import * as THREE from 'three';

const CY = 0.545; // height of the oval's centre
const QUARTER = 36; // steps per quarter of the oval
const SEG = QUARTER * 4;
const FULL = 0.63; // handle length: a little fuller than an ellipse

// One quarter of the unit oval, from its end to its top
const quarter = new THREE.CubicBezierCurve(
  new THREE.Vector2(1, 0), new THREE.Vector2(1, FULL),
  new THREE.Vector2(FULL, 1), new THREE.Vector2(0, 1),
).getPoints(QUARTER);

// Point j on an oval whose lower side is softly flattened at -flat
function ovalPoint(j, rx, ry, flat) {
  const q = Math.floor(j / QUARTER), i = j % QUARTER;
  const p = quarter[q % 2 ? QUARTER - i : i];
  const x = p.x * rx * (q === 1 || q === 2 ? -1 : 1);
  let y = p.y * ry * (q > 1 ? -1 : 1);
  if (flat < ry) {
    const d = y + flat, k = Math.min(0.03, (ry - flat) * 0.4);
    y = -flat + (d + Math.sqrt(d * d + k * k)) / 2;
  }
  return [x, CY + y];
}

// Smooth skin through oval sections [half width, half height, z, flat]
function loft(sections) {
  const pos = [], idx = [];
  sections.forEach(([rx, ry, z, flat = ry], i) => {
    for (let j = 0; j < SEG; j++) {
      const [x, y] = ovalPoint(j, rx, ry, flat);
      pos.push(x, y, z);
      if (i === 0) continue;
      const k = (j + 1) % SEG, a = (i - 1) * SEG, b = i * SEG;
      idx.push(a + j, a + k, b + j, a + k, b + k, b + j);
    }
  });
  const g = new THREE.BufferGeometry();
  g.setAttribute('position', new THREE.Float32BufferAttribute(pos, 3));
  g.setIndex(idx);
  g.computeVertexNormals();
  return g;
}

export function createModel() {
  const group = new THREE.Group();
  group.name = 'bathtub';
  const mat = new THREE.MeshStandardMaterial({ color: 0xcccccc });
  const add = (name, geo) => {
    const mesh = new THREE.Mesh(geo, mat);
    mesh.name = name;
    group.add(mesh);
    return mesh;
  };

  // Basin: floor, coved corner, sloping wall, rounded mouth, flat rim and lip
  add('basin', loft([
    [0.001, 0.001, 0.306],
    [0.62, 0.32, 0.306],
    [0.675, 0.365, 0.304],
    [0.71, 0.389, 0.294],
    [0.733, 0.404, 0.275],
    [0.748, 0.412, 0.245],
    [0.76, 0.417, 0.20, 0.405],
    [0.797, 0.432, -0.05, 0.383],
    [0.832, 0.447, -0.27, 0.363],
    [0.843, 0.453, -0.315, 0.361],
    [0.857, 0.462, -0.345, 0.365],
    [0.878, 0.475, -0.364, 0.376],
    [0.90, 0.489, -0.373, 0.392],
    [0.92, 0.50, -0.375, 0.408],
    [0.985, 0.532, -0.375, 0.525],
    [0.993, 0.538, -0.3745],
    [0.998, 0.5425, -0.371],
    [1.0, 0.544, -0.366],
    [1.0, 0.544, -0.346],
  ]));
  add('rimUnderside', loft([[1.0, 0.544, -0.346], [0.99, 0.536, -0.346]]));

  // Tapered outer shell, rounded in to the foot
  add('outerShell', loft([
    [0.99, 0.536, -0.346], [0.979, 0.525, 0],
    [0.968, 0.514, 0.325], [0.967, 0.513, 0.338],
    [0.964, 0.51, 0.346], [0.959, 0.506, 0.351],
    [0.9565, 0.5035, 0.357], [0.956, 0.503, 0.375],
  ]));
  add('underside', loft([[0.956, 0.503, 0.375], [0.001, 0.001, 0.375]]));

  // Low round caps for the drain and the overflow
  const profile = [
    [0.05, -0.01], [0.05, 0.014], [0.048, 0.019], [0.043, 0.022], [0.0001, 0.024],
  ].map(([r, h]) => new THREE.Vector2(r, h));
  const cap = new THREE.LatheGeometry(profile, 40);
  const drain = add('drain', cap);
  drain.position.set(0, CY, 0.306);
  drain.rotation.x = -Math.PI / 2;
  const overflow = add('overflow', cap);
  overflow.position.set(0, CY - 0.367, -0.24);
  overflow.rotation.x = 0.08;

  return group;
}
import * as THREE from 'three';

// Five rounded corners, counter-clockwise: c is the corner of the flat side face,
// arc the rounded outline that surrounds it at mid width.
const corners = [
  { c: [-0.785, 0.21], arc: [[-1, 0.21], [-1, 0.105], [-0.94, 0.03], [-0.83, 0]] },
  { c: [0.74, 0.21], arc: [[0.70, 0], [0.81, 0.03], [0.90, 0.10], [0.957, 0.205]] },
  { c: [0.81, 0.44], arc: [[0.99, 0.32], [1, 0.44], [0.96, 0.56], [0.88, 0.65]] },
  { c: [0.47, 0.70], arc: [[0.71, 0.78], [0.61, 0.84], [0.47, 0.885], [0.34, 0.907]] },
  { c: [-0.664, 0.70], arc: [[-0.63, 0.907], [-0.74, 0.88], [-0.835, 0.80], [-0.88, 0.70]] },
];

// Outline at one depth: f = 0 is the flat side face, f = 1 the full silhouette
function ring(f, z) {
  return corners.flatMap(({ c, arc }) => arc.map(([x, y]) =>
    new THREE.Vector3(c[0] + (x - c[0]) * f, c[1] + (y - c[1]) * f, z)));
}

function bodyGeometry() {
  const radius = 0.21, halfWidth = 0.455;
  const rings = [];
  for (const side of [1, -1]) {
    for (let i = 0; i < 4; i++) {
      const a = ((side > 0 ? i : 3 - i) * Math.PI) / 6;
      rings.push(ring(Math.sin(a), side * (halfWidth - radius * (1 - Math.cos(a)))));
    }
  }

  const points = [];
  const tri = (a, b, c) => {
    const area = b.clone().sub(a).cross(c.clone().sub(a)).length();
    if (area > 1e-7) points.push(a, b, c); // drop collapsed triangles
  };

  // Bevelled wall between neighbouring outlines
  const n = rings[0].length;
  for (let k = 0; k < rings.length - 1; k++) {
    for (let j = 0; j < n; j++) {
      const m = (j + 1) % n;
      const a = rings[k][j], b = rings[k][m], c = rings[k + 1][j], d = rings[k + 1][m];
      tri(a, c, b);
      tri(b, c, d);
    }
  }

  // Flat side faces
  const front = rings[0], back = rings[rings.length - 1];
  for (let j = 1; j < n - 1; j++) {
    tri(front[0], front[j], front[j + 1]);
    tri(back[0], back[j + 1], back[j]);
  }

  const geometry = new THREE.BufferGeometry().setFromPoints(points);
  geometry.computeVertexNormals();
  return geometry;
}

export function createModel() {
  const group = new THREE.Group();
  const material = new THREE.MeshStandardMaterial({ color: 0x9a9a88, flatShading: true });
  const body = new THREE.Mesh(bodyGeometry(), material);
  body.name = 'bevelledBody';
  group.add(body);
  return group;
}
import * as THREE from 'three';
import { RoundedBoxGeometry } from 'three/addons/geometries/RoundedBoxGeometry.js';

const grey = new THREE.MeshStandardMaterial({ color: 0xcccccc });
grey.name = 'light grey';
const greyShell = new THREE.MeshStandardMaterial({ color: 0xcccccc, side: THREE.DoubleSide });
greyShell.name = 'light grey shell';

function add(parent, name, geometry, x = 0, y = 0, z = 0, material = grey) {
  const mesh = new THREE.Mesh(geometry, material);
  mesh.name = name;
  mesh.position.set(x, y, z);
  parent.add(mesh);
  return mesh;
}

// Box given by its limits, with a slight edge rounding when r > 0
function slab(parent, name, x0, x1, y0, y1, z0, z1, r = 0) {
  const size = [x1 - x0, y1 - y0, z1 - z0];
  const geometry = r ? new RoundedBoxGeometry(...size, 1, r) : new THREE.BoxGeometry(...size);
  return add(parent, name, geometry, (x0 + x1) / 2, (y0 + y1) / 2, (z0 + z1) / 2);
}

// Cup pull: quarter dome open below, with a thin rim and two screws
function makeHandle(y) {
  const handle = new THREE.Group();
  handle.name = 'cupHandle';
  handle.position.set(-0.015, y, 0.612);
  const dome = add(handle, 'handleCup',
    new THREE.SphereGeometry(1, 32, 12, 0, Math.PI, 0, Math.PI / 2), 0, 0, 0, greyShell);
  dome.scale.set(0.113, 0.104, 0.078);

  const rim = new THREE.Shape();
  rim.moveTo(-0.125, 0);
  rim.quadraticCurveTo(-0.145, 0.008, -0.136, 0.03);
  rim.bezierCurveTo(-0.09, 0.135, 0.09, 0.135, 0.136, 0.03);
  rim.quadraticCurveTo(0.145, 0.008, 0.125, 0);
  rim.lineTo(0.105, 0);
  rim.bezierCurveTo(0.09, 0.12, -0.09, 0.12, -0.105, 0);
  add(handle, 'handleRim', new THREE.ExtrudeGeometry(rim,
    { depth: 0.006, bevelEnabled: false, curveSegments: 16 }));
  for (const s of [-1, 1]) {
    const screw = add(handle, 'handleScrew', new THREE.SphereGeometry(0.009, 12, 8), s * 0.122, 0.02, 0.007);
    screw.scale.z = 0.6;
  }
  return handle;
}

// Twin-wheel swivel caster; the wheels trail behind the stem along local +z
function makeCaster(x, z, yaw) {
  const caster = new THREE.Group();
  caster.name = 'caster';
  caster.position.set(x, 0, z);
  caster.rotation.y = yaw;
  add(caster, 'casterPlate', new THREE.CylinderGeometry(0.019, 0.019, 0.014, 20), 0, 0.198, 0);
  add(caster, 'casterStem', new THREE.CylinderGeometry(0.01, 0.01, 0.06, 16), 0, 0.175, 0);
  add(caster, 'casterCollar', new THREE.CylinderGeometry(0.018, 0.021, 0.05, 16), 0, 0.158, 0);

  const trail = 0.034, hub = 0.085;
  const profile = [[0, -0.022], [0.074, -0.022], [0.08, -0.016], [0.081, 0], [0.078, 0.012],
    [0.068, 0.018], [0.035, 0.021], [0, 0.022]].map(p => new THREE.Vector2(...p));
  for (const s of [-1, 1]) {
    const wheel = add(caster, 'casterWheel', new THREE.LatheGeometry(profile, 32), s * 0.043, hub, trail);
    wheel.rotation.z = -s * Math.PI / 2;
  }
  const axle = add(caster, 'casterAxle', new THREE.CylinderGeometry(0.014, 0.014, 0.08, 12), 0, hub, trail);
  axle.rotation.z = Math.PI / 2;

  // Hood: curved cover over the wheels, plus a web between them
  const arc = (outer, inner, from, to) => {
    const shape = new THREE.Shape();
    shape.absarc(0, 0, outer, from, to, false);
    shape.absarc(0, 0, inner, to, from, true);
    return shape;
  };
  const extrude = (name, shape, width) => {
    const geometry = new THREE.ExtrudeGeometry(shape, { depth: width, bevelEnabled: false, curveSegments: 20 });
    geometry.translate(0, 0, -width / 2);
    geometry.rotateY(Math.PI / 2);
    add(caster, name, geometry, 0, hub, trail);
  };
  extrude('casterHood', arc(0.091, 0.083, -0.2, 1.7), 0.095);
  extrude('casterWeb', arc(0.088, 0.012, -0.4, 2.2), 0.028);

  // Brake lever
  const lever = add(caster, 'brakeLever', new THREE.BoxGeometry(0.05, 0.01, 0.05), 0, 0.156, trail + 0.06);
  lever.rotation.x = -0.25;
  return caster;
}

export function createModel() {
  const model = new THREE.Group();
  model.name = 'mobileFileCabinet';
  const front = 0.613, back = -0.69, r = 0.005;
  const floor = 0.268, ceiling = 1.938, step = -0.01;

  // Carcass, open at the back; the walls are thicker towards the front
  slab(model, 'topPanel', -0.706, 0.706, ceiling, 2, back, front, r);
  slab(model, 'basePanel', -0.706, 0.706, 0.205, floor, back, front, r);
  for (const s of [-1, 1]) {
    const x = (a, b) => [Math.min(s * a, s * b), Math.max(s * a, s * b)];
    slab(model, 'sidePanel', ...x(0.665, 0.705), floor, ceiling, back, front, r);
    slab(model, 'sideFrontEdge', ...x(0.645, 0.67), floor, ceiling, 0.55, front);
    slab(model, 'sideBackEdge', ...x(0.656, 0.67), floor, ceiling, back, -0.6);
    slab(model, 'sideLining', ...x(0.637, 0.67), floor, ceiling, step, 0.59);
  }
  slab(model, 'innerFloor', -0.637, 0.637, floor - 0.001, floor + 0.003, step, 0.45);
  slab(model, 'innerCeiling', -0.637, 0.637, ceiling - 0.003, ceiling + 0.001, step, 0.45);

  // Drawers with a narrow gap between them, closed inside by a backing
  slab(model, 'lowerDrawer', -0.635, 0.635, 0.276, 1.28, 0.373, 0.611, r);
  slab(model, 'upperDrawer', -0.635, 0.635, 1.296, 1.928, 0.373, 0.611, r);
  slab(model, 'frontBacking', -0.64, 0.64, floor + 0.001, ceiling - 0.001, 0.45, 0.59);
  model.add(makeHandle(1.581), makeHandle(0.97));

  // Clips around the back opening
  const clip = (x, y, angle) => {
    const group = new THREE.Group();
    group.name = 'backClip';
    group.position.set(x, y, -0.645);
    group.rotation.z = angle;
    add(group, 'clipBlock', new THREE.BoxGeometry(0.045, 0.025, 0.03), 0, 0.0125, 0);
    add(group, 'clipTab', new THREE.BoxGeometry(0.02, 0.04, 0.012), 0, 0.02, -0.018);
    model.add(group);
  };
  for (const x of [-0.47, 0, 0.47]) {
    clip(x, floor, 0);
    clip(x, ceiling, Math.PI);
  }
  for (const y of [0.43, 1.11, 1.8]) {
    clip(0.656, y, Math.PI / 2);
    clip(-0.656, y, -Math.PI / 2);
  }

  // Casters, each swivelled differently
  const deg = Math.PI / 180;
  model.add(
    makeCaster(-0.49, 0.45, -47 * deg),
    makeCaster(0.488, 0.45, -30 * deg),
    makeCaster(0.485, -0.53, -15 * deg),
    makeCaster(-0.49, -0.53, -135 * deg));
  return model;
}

Problem details
Above is a listing; print exactly its lines from the one with "const material = new" through the one with "rim.quadraticCurveTo(0.145, 0.008, 0.125, 0);", and no other lines.

Expected answer
  const material = new THREE.MeshStandardMaterial({ color: 0x9a9a88, flatShading: true });
  const body = new THREE.Mesh(bodyGeometry(), material);
  body.name = 'bevelledBody';
  group.add(body);
  return group;
}
import * as THREE from 'three';
import { RoundedBoxGeometry } from 'three/addons/geometries/RoundedBoxGeometry.js';

const grey = new THREE.MeshStandardMaterial({ color: 0xcccccc });
grey.name = 'light grey';
const greyShell = new THREE.MeshStandardMaterial({ color: 0xcccccc, side: THREE.DoubleSide });
greyShell.name = 'light grey shell';

function add(parent, name, geometry, x = 0, y = 0, z = 0, material = grey) {
  const mesh = new THREE.Mesh(geometry, material);
  mesh.name = name;
  mesh.position.set(x, y, z);
  parent.add(mesh);
  return mesh;
}

// Box given by its limits, with a slight edge rounding when r > 0
function slab(parent, name, x0, x1, y0, y1, z0, z1, r = 0) {
  const size = [x1 - x0, y1 - y0, z1 - z0];
  const geometry = r ? new RoundedBoxGeometry(...size, 1, r) : new THREE.BoxGeometry(...size);
  return add(parent, name, geometry, (x0 + x1) / 2, (y0 + y1) / 2, (z0 + z1) / 2);
}

// Cup pull: quarter dome open below, with a thin rim and two screws
function makeHandle(y) {
  const handle = new THREE.Group();
  handle.name = 'cupHandle';
  handle.position.set(-0.015, y, 0.612);
  const dome = add(handle, 'handleCup',
    new THREE.SphereGeometry(1, 32, 12, 0, Math.PI, 0, Math.PI / 2), 0, 0, 0, greyShell);
  dome.scale.set(0.113, 0.104, 0.078);

  const rim = new THREE.Shape();
  rim.moveTo(-0.125, 0);
  rim.quadraticCurveTo(-0.145, 0.008, -0.136, 0.03);
  rim.bezierCurveTo(-0.09, 0.135, 0.09, 0.135, 0.136, 0.03);
  rim.quadraticCurveTo(0.145, 0.008, 0.125, 0);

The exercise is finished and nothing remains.